There are some enormous oaks here left from the days before that side of the mountain was stripped, probably as shade trees. Sadly one fell recently, leaving a giant hole both in the ground and open to the sky. There are some big maples and others, including birch, since not many timber companies were interested in birch. But otherwise this forest is only a few decades old—though in that time it has reclaimed the mountainside for its own and spread everywhere where it wasn’t held back by houses and back yards.
We have deer most nights. Turkeys occasionally cross a road a little farther up the mountain. I haven’t seen a raccoon in years but their hand-shaped paw prints still mark their regular passages. We’ve had coyotes, bobcats, and at least one brown bear—seen looking miserable as it fled across my front yard to the woods in the middle of a downpour. The woods immediately behind my house are part of the territory of a red-tailed hawk—who is much hated by crows staking the same claim—and there are at least two Great Horned Owls you can occasionally hear calling and marking out their spaces at night.
All of this probably makes it sound like I know my neighbors, but I really don’t. Offhand I can’t even tell you what type of oak rises straight up in the center of my front yard, or the two maples that flank it. I remember finding young chestnut trees in the woods some years back, ones that hadn’t yet been strangled by the blight, but I can’t remember now where they’re located. I don’t even know if they’re still alive. I can’t tell you when our owls will sound off, or when the hawk will be overhead. If you showed me one of my own old drawings of a leaf or bark without the caption, I probably wouldn’t be able to tell you what it is.
Like Fred First in the passage above, I think my learning the names of my neighbors will only be a good thing, help me appreciate them more, and maybe even care for them better as much as I’m able. I bought the house here, I’m in it for the long haul, and those neighbors were a big part of the reason why. It’s way past time for me to go exploring and reintroducing myself, and relearning just who I share my ground with. I’m tired of not knowing.
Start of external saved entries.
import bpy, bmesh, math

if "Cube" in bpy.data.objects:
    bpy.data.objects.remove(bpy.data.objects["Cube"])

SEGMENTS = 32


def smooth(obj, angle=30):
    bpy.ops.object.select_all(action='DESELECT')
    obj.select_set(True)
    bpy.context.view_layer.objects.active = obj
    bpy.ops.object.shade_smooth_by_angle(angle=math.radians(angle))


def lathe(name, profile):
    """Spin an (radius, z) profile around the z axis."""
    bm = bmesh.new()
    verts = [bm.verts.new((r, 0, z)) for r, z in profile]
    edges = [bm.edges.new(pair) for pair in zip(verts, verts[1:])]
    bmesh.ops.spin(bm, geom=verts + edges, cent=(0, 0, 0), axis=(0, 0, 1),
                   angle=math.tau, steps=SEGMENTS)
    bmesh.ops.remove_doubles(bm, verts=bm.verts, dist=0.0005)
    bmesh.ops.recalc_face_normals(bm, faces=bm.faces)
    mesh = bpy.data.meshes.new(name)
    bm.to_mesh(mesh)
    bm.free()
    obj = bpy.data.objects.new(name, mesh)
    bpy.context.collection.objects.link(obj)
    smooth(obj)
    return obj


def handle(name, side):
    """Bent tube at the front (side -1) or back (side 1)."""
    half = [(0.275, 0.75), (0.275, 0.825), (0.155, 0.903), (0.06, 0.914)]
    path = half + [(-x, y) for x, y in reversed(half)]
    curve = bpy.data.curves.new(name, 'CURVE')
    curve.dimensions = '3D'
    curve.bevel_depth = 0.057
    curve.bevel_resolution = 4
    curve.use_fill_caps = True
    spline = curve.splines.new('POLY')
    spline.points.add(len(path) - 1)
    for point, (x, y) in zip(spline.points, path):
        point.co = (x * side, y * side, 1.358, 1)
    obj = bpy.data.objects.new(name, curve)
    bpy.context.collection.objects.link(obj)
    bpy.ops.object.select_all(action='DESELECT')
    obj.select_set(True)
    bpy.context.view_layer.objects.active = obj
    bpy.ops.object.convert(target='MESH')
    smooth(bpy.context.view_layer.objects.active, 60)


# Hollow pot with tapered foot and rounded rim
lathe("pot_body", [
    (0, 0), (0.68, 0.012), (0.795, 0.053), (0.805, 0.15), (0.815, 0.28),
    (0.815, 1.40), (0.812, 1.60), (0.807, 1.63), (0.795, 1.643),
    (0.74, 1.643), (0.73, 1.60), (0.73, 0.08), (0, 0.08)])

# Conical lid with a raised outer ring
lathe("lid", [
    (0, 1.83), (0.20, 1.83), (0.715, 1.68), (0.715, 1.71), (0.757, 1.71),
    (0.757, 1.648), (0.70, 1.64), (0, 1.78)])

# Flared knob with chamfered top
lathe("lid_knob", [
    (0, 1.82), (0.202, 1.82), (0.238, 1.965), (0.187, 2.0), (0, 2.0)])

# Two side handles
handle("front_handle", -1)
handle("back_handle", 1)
I admire this land and I always will, now. I’m on a slow circle road taking me back to the starting point of learning about it, one leaf and one bird song at a time, and being in love with the knowing of everything around me. The more I learn the more I love it. If you ever visit me I’ll take you through the woods, as deep in as we can go if you want. Sooner or later you’ll find something to take home with you.